$2 million grant brings community closer to reunification
ReConnect Rondo has become the first and only Minnesota recipient, so far, of a federal grant to address the Interstate 94 freeway that divided the Black neighborhood of Rondo in St. Paul decades ago.
The funding is made possible by the Department of Transportation’s Reconnecting Communities pilot program, a five-year grant initiative created by the Bipartisan Infrastructure Law passed by Congress in 2021. Rondo is one of about 950 disadvantaged communities throughout the country that were economically crippled due to the construction of the federal highway system.
“It is incredibly validating to see the federal government take responsibility for the lasting harm on communities all these years later with hard dollars that can materially help us today in our effort to springboard into a more healthy and planful future,” said ReConnect Rondo Executive Director Keith Baker in a statement.
The organization plans to use the $2 million grant, in addition to $500,000 in matching city and state funds, to conduct a traffic study of their proposed land bridge. The funds will also support a federally required environmental review and help ReConnect Rondo get input from more community members.
The idea for a land bridge first came up for discussion in 2009. However, actual planning for the project did not begin until 2014, when local community organizations came together to ensure the Metropolitan Council built stops on the Green Line to serve them.
In 2017 Reconnect Rondo was formed on the premise that its proposal to build a land bridge over Interstate 94 could help rebuild a community that was divided by the highway constructed between 1960 and 1967. The initiative includes plans to facilitate a Black cultural enterprise district with homes, businesses, and anti-displacement measures. It is the first restorative effort of its kind to be led directly by the community.
Hallie Q. Brown Community Center Executive Director Jonathan Palmer sees the potential of the land bridge and what it can mean for the community. “There’s an opportunity not only for reconnection across the highway, but opportunities around what will go on that land bridge in terms of green space, in terms of businesses, in terms of housing.
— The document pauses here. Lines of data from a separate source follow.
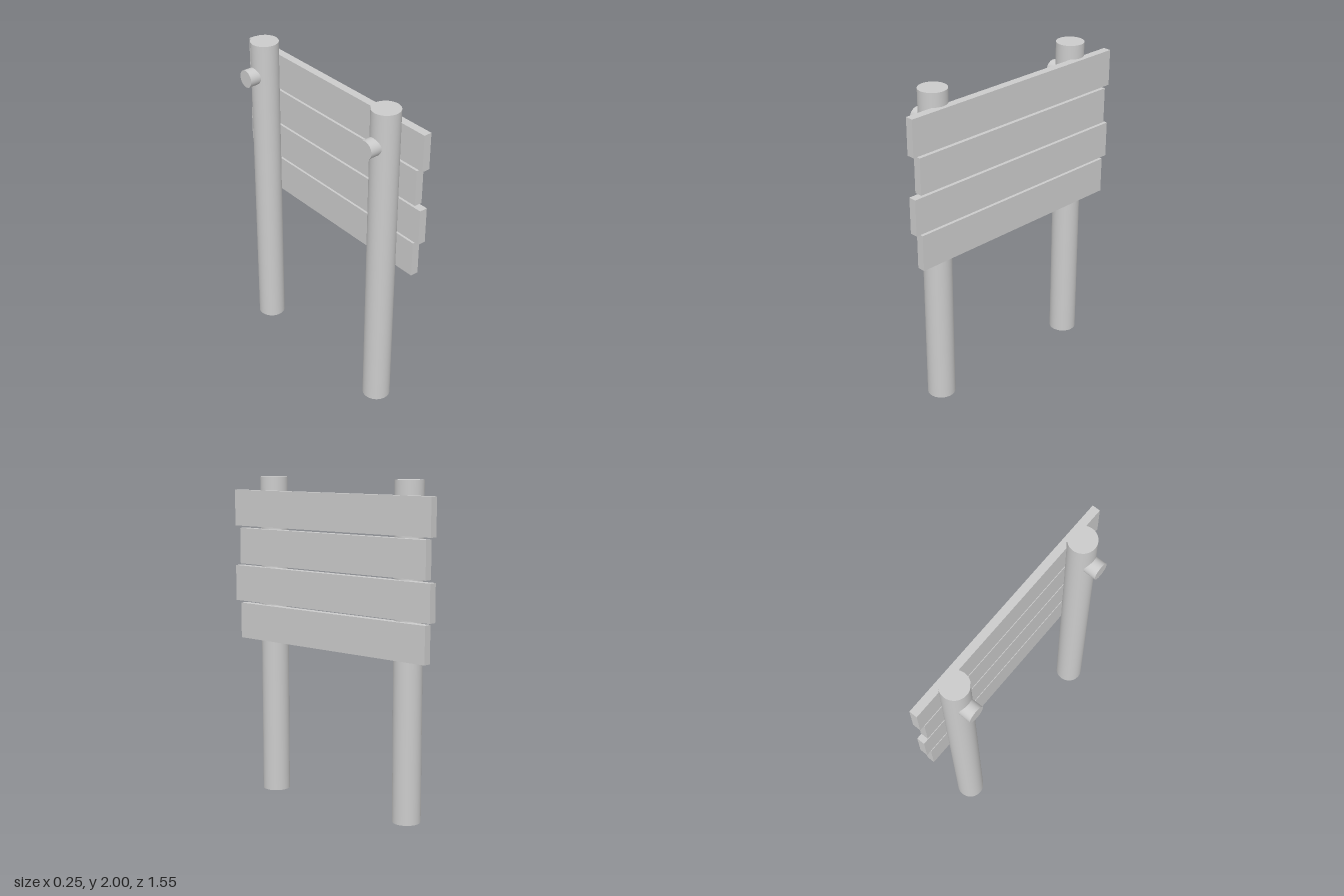
import * as THREE from 'three';

export function createModel() {
  const group = new THREE.Group();
  const material = new THREE.MeshStandardMaterial({ color: 0xcccccc });
  const add = (name, geometry, x, y, z) => {
    const mesh = new THREE.Mesh(geometry, material);
    mesh.name = name;
    mesh.position.set(x, y, z);
    group.add(mesh);
  };

  // Two round posts, each with a short peg on the rear side
  const postX = 0.013, postRadius = 0.085;
  const postGeometry = new THREE.CylinderGeometry(postRadius, postRadius, 2, 48);
  const pegGeometry = new THREE.CylinderGeometry(0.054, 0.054, 0.13, 32).rotateZ(Math.PI / 2);
  for (const [side, z] of [['left', -0.536], ['right', 0.536]]) {
    add(side + 'Post', postGeometry, postX, 1, z);
    add(side + 'Peg', pegGeometry, -0.064, 1.793, z - 0.004);
  }

  // Four planks, alternately long and short, from top to bottom
  for (let i = 0; i < 4; i++) {
    const short = i % 2 === 1;
    const plank = new THREE.BoxGeometry(0.05, 0.224, short ? 1.47 : 1.546);
    add('plank' + (i + 1), plank, 0.098, 1.803 - i * 0.2377, short ? -0.005 : 0);
  }
  return group;
}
There’s great opportunity for amenities to come to this community without disrupting or taking away homes again,” said Palmer.
Our Streets Minneapolis, which has proposed a controversial highway-to-boulevard conversion plan, acknowledged the award. “Any funding that addresses past harms from racist transportation planning decisions is progress,” said organization spokesperson Carly Ellefsen.
In 2021, the Minnesota Legislature approved $6.2 million in pre-development funds for Reconnect Rondo, and the organization was awarded $1.5 million to support restorative development and a “net zero” multi-use prototype.
Construction of the land-bridge project could begin as early as 2026.
Leave a Reply